CA (620,000)
U of C (8,000)
PHIL (100)
Lecture 2

PHIL 325 Lecture Notes - Lecture 2: Positive Liberty, Negative Liberty, Feminist Theory


Department
Philosophy
Course Code
PHIL 325
Professor
Yoshiki Kobasigawa
Lecture
2

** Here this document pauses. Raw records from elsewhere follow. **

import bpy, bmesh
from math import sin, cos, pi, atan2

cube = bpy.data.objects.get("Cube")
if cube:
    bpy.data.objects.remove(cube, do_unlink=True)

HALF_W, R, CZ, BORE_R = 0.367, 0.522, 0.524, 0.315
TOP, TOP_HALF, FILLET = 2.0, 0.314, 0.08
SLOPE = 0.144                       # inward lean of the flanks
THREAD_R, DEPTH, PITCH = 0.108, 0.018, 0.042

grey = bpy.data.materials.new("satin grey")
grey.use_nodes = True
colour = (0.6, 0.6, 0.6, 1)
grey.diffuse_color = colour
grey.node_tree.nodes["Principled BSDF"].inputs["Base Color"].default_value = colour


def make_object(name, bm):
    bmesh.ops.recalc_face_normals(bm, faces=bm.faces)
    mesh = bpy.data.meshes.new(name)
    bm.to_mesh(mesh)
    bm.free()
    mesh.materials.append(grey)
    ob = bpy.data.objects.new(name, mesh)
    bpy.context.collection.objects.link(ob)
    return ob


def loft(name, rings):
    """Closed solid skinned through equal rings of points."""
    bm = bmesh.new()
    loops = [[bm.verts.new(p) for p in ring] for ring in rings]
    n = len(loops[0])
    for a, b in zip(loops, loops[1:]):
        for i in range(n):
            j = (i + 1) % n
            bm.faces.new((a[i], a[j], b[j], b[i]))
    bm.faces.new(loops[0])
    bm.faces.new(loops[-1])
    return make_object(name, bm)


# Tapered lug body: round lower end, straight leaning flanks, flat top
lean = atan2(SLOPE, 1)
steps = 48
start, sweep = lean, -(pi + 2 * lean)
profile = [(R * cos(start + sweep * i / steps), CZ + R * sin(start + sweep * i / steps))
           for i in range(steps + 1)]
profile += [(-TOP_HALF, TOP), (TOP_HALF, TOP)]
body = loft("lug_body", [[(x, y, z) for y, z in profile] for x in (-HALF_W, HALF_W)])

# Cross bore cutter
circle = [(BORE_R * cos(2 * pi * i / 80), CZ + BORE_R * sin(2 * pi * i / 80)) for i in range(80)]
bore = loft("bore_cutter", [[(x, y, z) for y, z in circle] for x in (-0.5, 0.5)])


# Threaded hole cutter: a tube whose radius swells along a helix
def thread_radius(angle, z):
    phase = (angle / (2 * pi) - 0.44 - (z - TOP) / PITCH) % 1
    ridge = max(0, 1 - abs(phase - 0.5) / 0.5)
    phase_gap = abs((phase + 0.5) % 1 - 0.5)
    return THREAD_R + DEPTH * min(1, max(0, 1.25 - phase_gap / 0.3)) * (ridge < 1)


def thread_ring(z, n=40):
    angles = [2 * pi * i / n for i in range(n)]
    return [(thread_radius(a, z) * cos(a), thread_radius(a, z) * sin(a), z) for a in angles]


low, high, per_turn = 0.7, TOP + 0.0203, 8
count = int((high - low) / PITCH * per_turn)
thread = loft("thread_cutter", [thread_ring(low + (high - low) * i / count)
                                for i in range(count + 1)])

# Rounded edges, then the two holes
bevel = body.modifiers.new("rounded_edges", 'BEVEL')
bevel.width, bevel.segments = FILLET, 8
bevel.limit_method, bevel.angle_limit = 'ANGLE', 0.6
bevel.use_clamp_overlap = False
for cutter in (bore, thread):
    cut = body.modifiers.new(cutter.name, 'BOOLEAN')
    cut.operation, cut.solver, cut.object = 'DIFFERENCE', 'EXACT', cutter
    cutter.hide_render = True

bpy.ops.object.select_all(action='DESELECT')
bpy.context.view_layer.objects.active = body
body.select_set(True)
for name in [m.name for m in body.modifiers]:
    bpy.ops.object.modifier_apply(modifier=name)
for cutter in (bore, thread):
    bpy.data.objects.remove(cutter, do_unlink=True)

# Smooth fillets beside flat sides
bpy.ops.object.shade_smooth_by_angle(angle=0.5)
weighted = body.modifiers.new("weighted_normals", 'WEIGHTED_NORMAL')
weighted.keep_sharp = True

This preview shows half of the first page. to view the full 2 pages of the document.
Short Reading Reflection #2
Prabhleen Brar
10110893
Philosophy 325 L01 – Law and Morality
Shelley Hulbert
July 30, 2015
MacKinnon, Catherine The Liberal State – DMR pp. 257-269
Catherine MacKinnon critically synthesizes feminist theory and posits Marxist’s
accounts on class struggle and right to equality. As a result of this, she develops new
ideas on rape, abortion and pornography. MacKinnon stresses that society has
discriminated against gender roles, particularly making women subordinates. By applying
Marxism into her argument, she discusses justice and inequality that women face and the
conflicting interests of the state, which is obvious when she asserts,
“If one group is socially granted the positive freedom to do whatever it wants to
another group, to determine that the second group will be and do this rather than
that, no amount of negative freedom legally guaranteed to the second group will
make it the equal of the first. For women this has meant that civil society the
domain in which women are distinctively subordinated and deprived of power,
has been placed beyond reach of legal guarantees. Women are oppressed socially,
prior to law, without express state acts” (DMR, 265).
MacKinnon considers that in order to solve inequality and forms that gender equality
takes; it is essential to understand the theory of justice. Therefore, she questions “what is
this state, from women’s point of view?” and continues by answering that the state is
“male in the feminist sense: the law sees and treats women the way men see and treat
women” (DMR, 262). Catherine MacKinnon posits that the liberal state treats women no
differently than men do and she feels this is apparent through the social order that sits in
favor of men. This is because MacKinnon believes that the state’s social order – policies,
norms, etc. “recapitulate the male points of view” (DMR, 262). Due to this believe,
Mackinnon argues, in arenas such as the workforce, women get marginalized and are kept
at competition with men “at a male standard of exploitation” (DMR, 266). This as a
result, leads to the division between men and women, leaving women at a disadvantage.
MacKinnon strongly rejects this idea and social reform by further arguing that if the law
regulates the state to create reform in favor of men, this not only controls the lives of
women on the job, but also on the street, bedroom, family dynamic (home), etc. (DMR,
269).
It is obvious the author is against social reform and the legislation of laws at hand,
particularly rape, pornography, abortion, etc. all of which are as Mackinnon puts it,
“primary process of the subordination of women” (DMR. 269). Through the law, the state
institutionalizes male sovereignty over women by taking male perspectives into account.
I believe this fundamental point should be taken into consideration when analyzing social
structures of society as Catherine MacKinnon has. I believe this is because much of what
You're Reading a Preview

Unlock to view full version